Would you extract the whole listing below and retype it exactly?
━━━━━━━━
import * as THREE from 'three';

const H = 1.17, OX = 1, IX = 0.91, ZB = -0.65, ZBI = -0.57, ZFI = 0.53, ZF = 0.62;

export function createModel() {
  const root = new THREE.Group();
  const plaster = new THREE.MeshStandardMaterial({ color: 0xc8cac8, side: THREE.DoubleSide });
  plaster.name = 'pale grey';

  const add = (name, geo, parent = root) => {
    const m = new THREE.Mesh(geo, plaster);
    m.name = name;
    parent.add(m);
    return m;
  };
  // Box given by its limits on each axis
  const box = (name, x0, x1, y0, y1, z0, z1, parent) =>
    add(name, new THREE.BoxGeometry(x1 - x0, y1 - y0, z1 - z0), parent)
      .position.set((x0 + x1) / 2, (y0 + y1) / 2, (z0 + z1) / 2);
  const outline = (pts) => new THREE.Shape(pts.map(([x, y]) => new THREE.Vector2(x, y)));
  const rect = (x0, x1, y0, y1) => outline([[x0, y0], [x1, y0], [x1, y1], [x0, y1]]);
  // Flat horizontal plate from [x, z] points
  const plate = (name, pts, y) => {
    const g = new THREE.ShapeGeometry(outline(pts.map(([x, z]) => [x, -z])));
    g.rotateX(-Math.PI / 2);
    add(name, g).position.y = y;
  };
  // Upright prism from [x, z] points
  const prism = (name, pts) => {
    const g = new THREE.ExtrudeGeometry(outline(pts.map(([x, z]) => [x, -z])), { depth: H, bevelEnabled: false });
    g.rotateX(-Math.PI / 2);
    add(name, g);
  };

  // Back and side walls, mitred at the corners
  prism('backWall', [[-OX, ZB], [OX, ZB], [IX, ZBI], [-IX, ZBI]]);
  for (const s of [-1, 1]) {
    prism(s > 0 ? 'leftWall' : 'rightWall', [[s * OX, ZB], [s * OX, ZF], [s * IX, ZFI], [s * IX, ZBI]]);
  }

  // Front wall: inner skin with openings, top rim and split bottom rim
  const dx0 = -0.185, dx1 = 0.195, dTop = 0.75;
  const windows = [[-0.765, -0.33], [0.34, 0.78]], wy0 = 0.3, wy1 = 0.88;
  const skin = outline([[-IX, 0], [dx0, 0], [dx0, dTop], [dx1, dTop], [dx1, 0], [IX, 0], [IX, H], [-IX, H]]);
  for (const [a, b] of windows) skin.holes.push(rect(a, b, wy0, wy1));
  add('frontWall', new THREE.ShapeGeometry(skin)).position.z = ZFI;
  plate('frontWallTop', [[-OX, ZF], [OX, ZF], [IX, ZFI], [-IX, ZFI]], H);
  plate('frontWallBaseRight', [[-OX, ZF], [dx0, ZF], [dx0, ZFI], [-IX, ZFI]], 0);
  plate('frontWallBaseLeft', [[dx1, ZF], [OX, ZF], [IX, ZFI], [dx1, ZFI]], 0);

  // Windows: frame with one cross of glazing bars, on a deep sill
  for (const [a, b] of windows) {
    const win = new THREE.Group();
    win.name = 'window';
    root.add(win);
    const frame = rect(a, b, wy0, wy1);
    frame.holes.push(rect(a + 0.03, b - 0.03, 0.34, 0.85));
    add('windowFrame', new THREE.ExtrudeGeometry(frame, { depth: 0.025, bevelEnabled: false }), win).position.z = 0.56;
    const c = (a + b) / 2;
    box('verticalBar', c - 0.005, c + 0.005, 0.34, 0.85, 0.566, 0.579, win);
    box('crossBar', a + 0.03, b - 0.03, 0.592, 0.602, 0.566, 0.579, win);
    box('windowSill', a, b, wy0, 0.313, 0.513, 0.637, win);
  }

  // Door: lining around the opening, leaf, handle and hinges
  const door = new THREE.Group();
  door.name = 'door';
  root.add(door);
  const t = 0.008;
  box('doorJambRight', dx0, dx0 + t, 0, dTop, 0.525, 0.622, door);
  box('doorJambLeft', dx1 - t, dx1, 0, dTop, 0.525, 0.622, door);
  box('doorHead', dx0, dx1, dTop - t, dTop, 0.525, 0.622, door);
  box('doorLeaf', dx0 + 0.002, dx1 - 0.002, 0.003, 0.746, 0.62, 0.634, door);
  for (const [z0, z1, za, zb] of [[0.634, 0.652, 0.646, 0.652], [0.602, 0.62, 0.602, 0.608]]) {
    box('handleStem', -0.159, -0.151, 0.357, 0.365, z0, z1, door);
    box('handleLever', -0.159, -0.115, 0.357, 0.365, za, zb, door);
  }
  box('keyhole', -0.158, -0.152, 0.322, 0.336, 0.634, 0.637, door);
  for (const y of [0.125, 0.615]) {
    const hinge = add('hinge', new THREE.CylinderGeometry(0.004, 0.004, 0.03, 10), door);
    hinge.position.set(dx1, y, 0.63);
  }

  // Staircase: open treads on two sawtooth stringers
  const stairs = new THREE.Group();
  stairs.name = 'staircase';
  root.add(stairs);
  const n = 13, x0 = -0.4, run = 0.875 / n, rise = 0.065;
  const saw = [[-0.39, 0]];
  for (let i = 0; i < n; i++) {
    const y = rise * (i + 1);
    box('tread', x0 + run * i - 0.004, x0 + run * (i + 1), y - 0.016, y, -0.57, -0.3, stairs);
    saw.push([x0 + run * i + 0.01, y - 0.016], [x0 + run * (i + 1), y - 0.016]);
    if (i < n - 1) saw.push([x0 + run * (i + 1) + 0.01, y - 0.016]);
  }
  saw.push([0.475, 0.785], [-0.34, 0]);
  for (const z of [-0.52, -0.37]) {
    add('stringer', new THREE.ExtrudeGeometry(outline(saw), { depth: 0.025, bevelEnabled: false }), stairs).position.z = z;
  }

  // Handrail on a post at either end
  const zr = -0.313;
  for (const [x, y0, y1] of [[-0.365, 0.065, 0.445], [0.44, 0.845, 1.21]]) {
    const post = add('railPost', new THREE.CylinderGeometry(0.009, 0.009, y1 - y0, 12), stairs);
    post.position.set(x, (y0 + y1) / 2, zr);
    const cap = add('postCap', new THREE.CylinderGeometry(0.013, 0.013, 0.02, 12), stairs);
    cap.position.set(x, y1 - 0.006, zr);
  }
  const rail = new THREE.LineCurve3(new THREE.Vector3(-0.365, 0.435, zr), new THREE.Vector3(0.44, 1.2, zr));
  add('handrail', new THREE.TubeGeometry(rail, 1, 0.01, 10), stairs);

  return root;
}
━━━━━━━━
ANSWER SECTION:
import * as THREE from 'three';

const H = 1.17, OX = 1, IX = 0.91, ZB = -0.65, ZBI = -0.57, ZFI = 0.53, ZF = 0.62;

export function createModel() {
  const root = new THREE.Group();
  const plaster = new THREE.MeshStandardMaterial({ color: 0xc8cac8, side: THREE.DoubleSide });
  plaster.name = 'pale grey';

  const add = (name, geo, parent = root) => {
    const m = new THREE.Mesh(geo, plaster);
    m.name = name;
    parent.add(m);
    return m;
  };
  // Box given by its limits on each axis
  const box = (name, x0, x1, y0, y1, z0, z1, parent) =>
    add(name, new THREE.BoxGeometry(x1 - x0, y1 - y0, z1 - z0), parent)
      .position.set((x0 + x1) / 2, (y0 + y1) / 2, (z0 + z1) / 2);
  const outline = (pts) => new THREE.Shape(pts.map(([x, y]) => new THREE.Vector2(x, y)));
  const rect = (x0, x1, y0, y1) => outline([[x0, y0], [x1, y0], [x1, y1], [x0, y1]]);
  // Flat horizontal plate from [x, z] points
  const plate = (name, pts, y) => {
    const g = new THREE.ShapeGeometry(outline(pts.map(([x, z]) => [x, -z])));
    g.rotateX(-Math.PI / 2);
    add(name, g).position.y = y;
  };
  // Upright prism from [x, z] points
  const prism = (name, pts) => {
    const g = new THREE.ExtrudeGeometry(outline(pts.map(([x, z]) => [x, -z])), { depth: H, bevelEnabled: false });
    g.rotateX(-Math.PI / 2);
    add(name, g);
  };

  // Back and side walls, mitred at the corners
  prism('backWall', [[-OX, ZB], [OX, ZB], [IX, ZBI], [-IX, ZBI]]);
  for (const s of [-1, 1]) {
    prism(s > 0 ? 'leftWall' : 'rightWall', [[s * OX, ZB], [s * OX, ZF], [s * IX, ZFI], [s * IX, ZBI]]);
  }

  // Front wall: inner skin with openings, top rim and split bottom rim
  const dx0 = -0.185, dx1 = 0.195, dTop = 0.75;
  const windows = [[-0.765, -0.33], [0.34, 0.78]], wy0 = 0.3, wy1 = 0.88;
  const skin = outline([[-IX, 0], [dx0, 0], [dx0, dTop], [dx1, dTop], [dx1, 0], [IX, 0], [IX, H], [-IX, H]]);
  for (const [a, b] of windows) skin.holes.push(rect(a, b, wy0, wy1));
  add('frontWall', new THREE.ShapeGeometry(skin)).position.z = ZFI;
  plate('frontWallTop', [[-OX, ZF], [OX, ZF], [IX, ZFI], [-IX, ZFI]], H);
  plate('frontWallBaseRight', [[-OX, ZF], [dx0, ZF], [dx0, ZFI], [-IX, ZFI]], 0);
  plate('frontWallBaseLeft', [[dx1, ZF], [OX, ZF], [IX, ZFI], [dx1, ZFI]], 0);

  // Windows: frame with one cross of glazing bars, on a deep sill
  for (const [a, b] of windows) {
    const win = new THREE.Group();
    win.name = 'window';
    root.add(win);
    const frame = rect(a, b, wy0, wy1);
    frame.holes.push(rect(a + 0.03, b - 0.03, 0.34, 0.85));
    add('windowFrame', new THREE.ExtrudeGeometry(frame, { depth: 0.025, bevelEnabled: false }), win).position.z = 0.56;
    const c = (a + b) / 2;
    box('verticalBar', c - 0.005, c + 0.005, 0.34, 0.85, 0.566, 0.579, win);
    box('crossBar', a + 0.03, b - 0.03, 0.592, 0.602, 0.566, 0.579, win);
    box('windowSill', a, b, wy0, 0.313, 0.513, 0.637, win);
  }

  // Door: lining around the opening, leaf, handle and hinges
  const door = new THREE.Group();
  door.name = 'door';
  root.add(door);
  const t = 0.008;
  box('doorJambRight', dx0, dx0 + t, 0, dTop, 0.525, 0.622, door);
  box('doorJambLeft', dx1 - t, dx1, 0, dTop, 0.525, 0.622, door);
  box('doorHead', dx0, dx1, dTop - t, dTop, 0.525, 0.622, door);
  box('doorLeaf', dx0 + 0.002, dx1 - 0.002, 0.003, 0.746, 0.62, 0.634, door);
  for (const [z0, z1, za, zb] of [[0.634, 0.652, 0.646, 0.652], [0.602, 0.62, 0.602, 0.608]]) {
    box('handleStem', -0.159, -0.151, 0.357, 0.365, z0, z1, door);
    box('handleLever', -0.159, -0.115, 0.357, 0.365, za, zb, door);
  }
  box('keyhole', -0.158, -0.152, 0.322, 0.336, 0.634, 0.637, door);
  for (const y of [0.125, 0.615]) {
    const hinge = add('hinge', new THREE.CylinderGeometry(0.004, 0.004, 0.03, 10), door);
    hinge.position.set(dx1, y, 0.63);
  }

  // Staircase: open treads on two sawtooth stringers
  const stairs = new THREE.Group();
  stairs.name = 'staircase';
  root.add(stairs);
  const n = 13, x0 = -0.4, run = 0.875 / n, rise = 0.065;
  const saw = [[-0.39, 0]];
  for (let i = 0; i < n; i++) {
    const y = rise * (i + 1);
    box('tread', x0 + run * i - 0.004, x0 + run * (i + 1), y - 0.016, y, -0.57, -0.3, stairs);
    saw.push([x0 + run * i + 0.01, y - 0.016], [x0 + run * (i + 1), y - 0.016]);
    if (i < n - 1) saw.push([x0 + run * (i + 1) + 0.01, y - 0.016]);
  }
  saw.push([0.475, 0.785], [-0.34, 0]);
  for (const z of [-0.52, -0.37]) {
    add('stringer', new THREE.ExtrudeGeometry(outline(saw), { depth: 0.025, bevelEnabled: false }), stairs).position.z = z;
  }

  // Handrail on a post at either end
  const zr = -0.313;
  for (const [x, y0, y1] of [[-0.365, 0.065, 0.445], [0.44, 0.845, 1.21]]) {
    const post = add('railPost', new THREE.CylinderGeometry(0.009, 0.009, y1 - y0, 12), stairs);
    post.position.set(x, (y0 + y1) / 2, zr);
    const cap = add('postCap', new THREE.CylinderGeometry(0.013, 0.013, 0.02, 12), stairs);
    cap.position.set(x, y1 - 0.006, zr);
  }
  const rail = new THREE.LineCurve3(new THREE.Vector3(-0.365, 0.435, zr), new THREE.Vector3(0.44, 1.2, zr));
  add('handrail', new THREE.TubeGeometry(rail, 1, 0.01, 10), stairs);

  return root;
}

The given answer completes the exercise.